Quarterly Patent Review: Fall 2019
The bi-partisan Tillis-Coons bill to reform patent eligibility issues under 35 U.S.C. § 101 was proposed back in May. A follow-up to the draft bill was expected in August but has not yet materialized.
- 5/22: Press Release of Draft Bill to Reform Section 101 of the Patent Act | Thom Tillis
- 8/21: United States: Patent Eligibility Reform In Congress: Updates On The Tillis-Coons Proposal | Christopher P. King, Mondaq
The Supreme Court held in Return Mail v. U.S. Postal Service that a US government agency is not a "person" and thus cannot challenge patents using IPRs or the other AIA review procedures.
In line with Saint Regis Mohawk Tribe v. Mylan Pharms, Inc. where sovereign immunity did not shield a Native American tribe from IPR challenges, the Federal Circuit held in Regents of the Univ. of Minn. v. LSI Corp. that sovereign immunity similarly does not shield state organizations from IPRs, ruling that IPRs were "agency enforcement actions" rather than lawsuits. And in Celgene v. Peter, the Federal Circuit held that applying IPRs to patents that were filed before the AIA was enacted was not a taking, setting up a potential showdown in the Supreme Court.

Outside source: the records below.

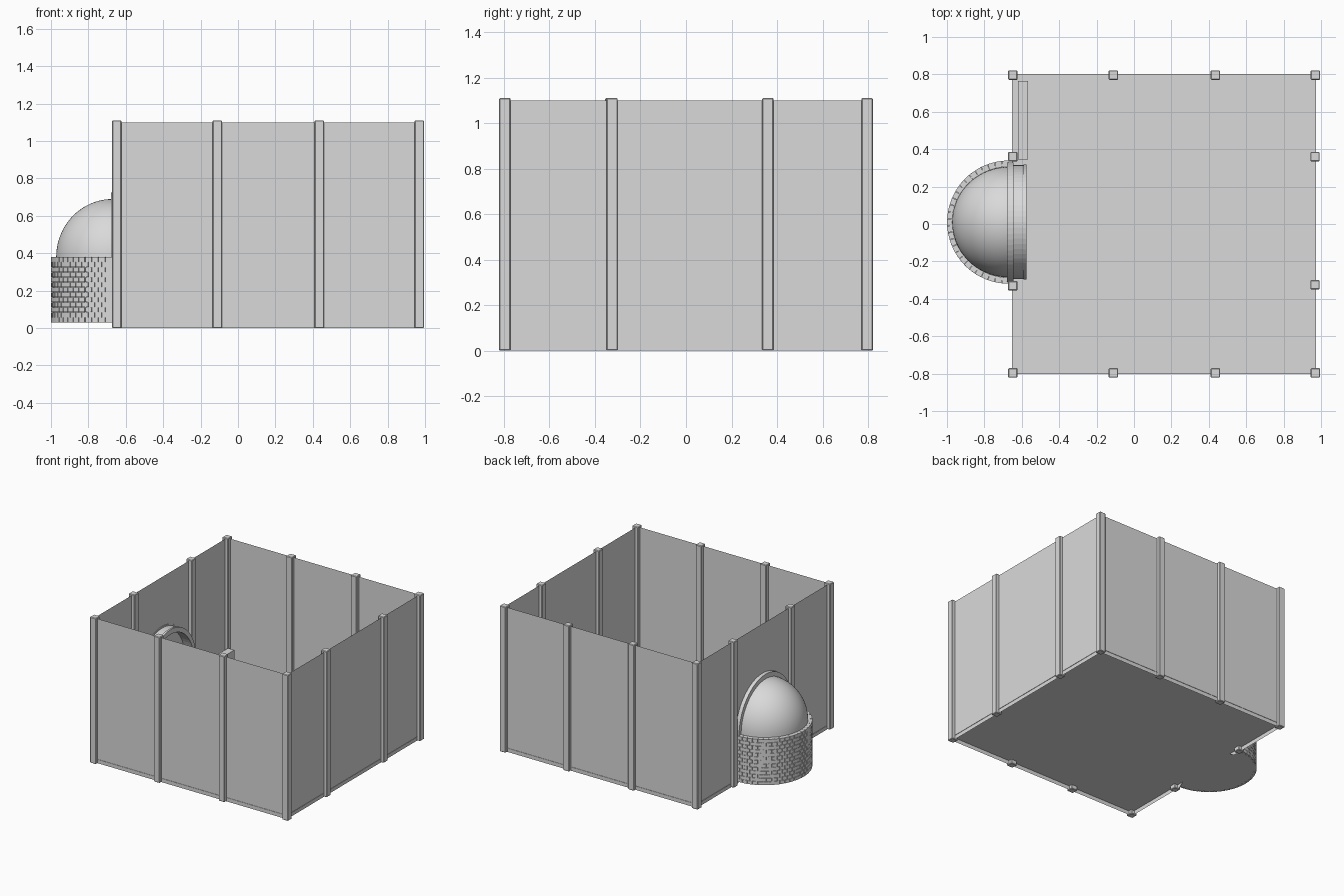
import bpy, bmesh, math
from mathutils import Matrix, Vector

if "Cube" in bpy.data.objects:
    bpy.data.objects.remove(bpy.data.objects["Cube"])

grey = bpy.data.materials.new("plain grey")
grey.diffuse_color = (0.7, 0.7, 0.7, 1)
grey.use_nodes = True
grey.node_tree.nodes["Principled BSDF"].inputs["Base Color"].default_value = grey.diffuse_color

X0, X1, Y, TOP, FLOOR = -0.65, 0.97, 0.798, 1.10, 0.03
CX, CY, SPRING = -0.67, 0.01, 0.38      # centre of the apse, spring line of the dome


def finish(name, bm, smooth=False):
    me = bpy.data.meshes.new(name)
    bm.to_mesh(me)
    bm.free()
    me.materials.append(grey)
    ob = bpy.data.objects.new(name, me)
    bpy.context.collection.objects.link(ob)
    if smooth:
        for p in me.polygons:
            p.use_smooth = True
    return ob


def add_box(bm, lo, hi, turn=None):
    lo, hi = Vector(lo), Vector(hi)
    m = Matrix.Translation((lo + hi) / 2) @ Matrix.Diagonal((*(hi - lo), 1))
    return bmesh.ops.create_cube(bm, size=1, matrix=(turn @ m) if turn else m)


def add_face(bm, pts):
    return bm.faces.new([bm.verts.new(p) for p in pts])


def arch_points(ry, rz, bottom, n=32):
    """Arch outline in (y, z): leg, half ellipse, leg."""
    arc = [(CY - ry * math.cos(math.pi * i / n), SPRING + rz * math.sin(math.pi * i / n))
           for i in range(n + 1)]
    return [(CY - ry, bottom)] + arc + [(CY + ry, bottom)]


# plain walls: front, back, right
for name, a, b in (("front_wall", (X0, -Y), (X1, -Y)),
                   ("right_wall", (X1, -Y), (X1, Y)),
                   ("back_wall", (X1, Y), (X0, Y))):
    bm = bmesh.new()
    add_face(bm, [(*a, 0), (*b, 0), (*b, TOP), (*a, TOP)])
    finish(name, bm)

# left wall with the arched opening
bm = bmesh.new()
outline = [(-Y, 0)] + arch_points(0.29, 0.31, 0) + [(Y, 0), (Y, TOP), (-Y, TOP)]
add_face(bm, [(X0, y, z) for y, z in reversed(outline)])
bmesh.ops.triangulate(bm, faces=bm.faces[:])
finish("left_wall", bm)

# floor, slightly proud of the walls
bm = bmesh.new()
e = 0.003
add_face(bm, [(X0 - e, -Y - e, FLOOR), (X1 + e, -Y - e, FLOOR),
              (X1 + e, Y + e, FLOOR), (X0 - e, Y + e, FLOOR)])
finish("floor", bm)

# half-round apse floor
bm = bmesh.new()
arc = [(CX - 0.31 * math.sin(math.pi * i / 32), CY + 0.31 * math.cos(math.pi * i / 32), FLOOR)
       for i in range(33)]
add_face(bm, [(X0, CY + 0.31, FLOOR)] + arc + [(X0, CY - 0.31, FLOOR)])
finish("apse_floor", bm)

# posts around the room
spots = [(x, s * 0.796) for x in (-0.648, -0.11, 0.435, 0.97) for s in (-1, 1)]
spots += [(-0.648, 0.36), (-0.648, -0.33), (0.968, 0.36), (0.968, -0.325)]
for x, y in spots:
    bm = bmesh.new()
    h = 0.025
    add_box(bm, (x - h, y - h, 0), (x + h, y + h, 1.11))
    bmesh.ops.bevel(bm, geom=bm.edges[:], offset=0.004, segments=1, affect='EDGES')
    finish("post", bm)

# staggered bricks of the half-round wall
ROWS, COUNT, R_IN, R_OUT = 13, 27, 0.296, 0.326
row_h = (SPRING - FLOOR) / ROWS
step = math.pi / COUNT
bm = bmesh.new()
for r in range(ROWS):
    z = FLOOR + r * row_h
    odd = r % 2
    for i in range(COUNT + odd):
        a = max((i - 0.5 * odd) * step, 0)
        b = min((i + 1 - 0.5 * odd) * step, math.pi)
        mid, half = (a + b) / 2, (b - a) / 2 * R_OUT - 0.0015
        turn = Matrix.Translation((CX, CY, 0)) @ Matrix.Rotation(math.pi / 2 + mid, 4, 'Z')
        add_box(bm, (R_IN, -half, z + 0.001), (R_OUT + 0.003, half, z + row_h - 0.001), turn)
finish("apse_bricks", bm)

# mortar core behind the bricks
bm = bmesh.new()
n = 40
for i in range(n):
    a, b = math.pi * i / n, math.pi * (i + 1) / n
    for lo, hi, za, zb in ((0.322, 0.322, FLOOR, SPRING - 0.003), (0.294, 0.294, FLOOR, SPRING)):
        pa = (CX - lo * math.sin(a), CY + lo * math.cos(a))
        pb = (CX - lo * math.sin(b), CY + lo * math.cos(b))
        add_face(bm, [(*pa, za), (*pb, za), (*pb, zb), (*pa, zb)])
bmesh.ops.remove_doubles(bm, verts=bm.verts[:], dist=1e-5)
finish("apse_core", bm, True)

# quarter-sphere dome
bm = bmesh.new()
NU, NV = 40, 20
grid = [[bm.verts.new((CX - 0.302 * math.sin(math.pi * i / NU) * math.cos(math.pi / 2 * j / NV),
                       CY + 0.295 * math.cos(math.pi * i / NU) * math.cos(math.pi / 2 * j / NV),
                       SPRING + 0.31 * math.sin(math.pi / 2 * j / NV)))
         for i in range(NU + 1)] for j in range(NV + 1)]
for j in range(NV):
    for i in range(NU):
        bm.faces.new([grid[j][i], grid[j][i + 1], grid[j + 1][i + 1], grid[j + 1][i]])
bmesh.ops.remove_doubles(bm, verts=bm.verts[:], dist=1e-5)
finish("dome", bm, True)


# arch trims: outer moulding, neck and inner moulding
def arch(name, xa, xb, ry, rz, inner=0.28):
    bm = bmesh.new()
    big, small = arch_points(ry, rz, FLOOR), arch_points(inner, inner + 0.025, FLOOR)
    loops = [[bm.verts.new((x, y, z)) for y, z in pts]
             for x, pts in ((xa, small), (xa, big), (xb, big), (xb, small))]
    for k in range(4):
        p, q = loops[k], loops[(k + 1) % 4]
        for i in range(len(p) - 1):
            bm.faces.new([p[i], p[i + 1], q[i + 1], q[i]])
    for i in (0, -1):
        bm.faces.new([lp[i] for lp in loops])
    bmesh.ops.recalc_face_normals(bm, faces=bm.faces[:])
    finish(name, bm)


arch("outer_arch", -0.678, -0.645, 0.32, 0.345)
arch("arch_neck", -0.645, -0.59, 0.305, 0.335)
arch("inner_arch", -0.59, -0.575, 0.308, 0.342)

# low ledge standing beside the arch
bm = bmesh.new()
add_box(bm, (-0.62, 0.345, FLOOR), (-0.567, 0.765, 0.28))
finish("ledge", bm)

- 6/10: Return Mail: Government is Not a “Person” and Therefore Cannot File AIA Review Petitions | Dennis Crouch, PatentlyO
- 7/30: Next Steps After Celgene: Federal Circuit Ruling on Takings Clause and IPRs Leaves Open Questions | Matthew Rizzolo & Kathryn Thornton, IPWatchdog
- 8/15: The Most Important U.S. Patent Cases of 2019 Thus Far | Christopher E. Loh, Venable LLP
Most companies seem to be reluctant to engage in serious licensing discussions without the threat of litigation. None the less, large NPEs including Longhorn IP, Dominion Harbor, WiLAN, and Acacia have shown increased activity and interest in acquiring patents. For deals that are going through in the brokered patent market for individual portfolios, many appear to be individual licenses rather than outright sales.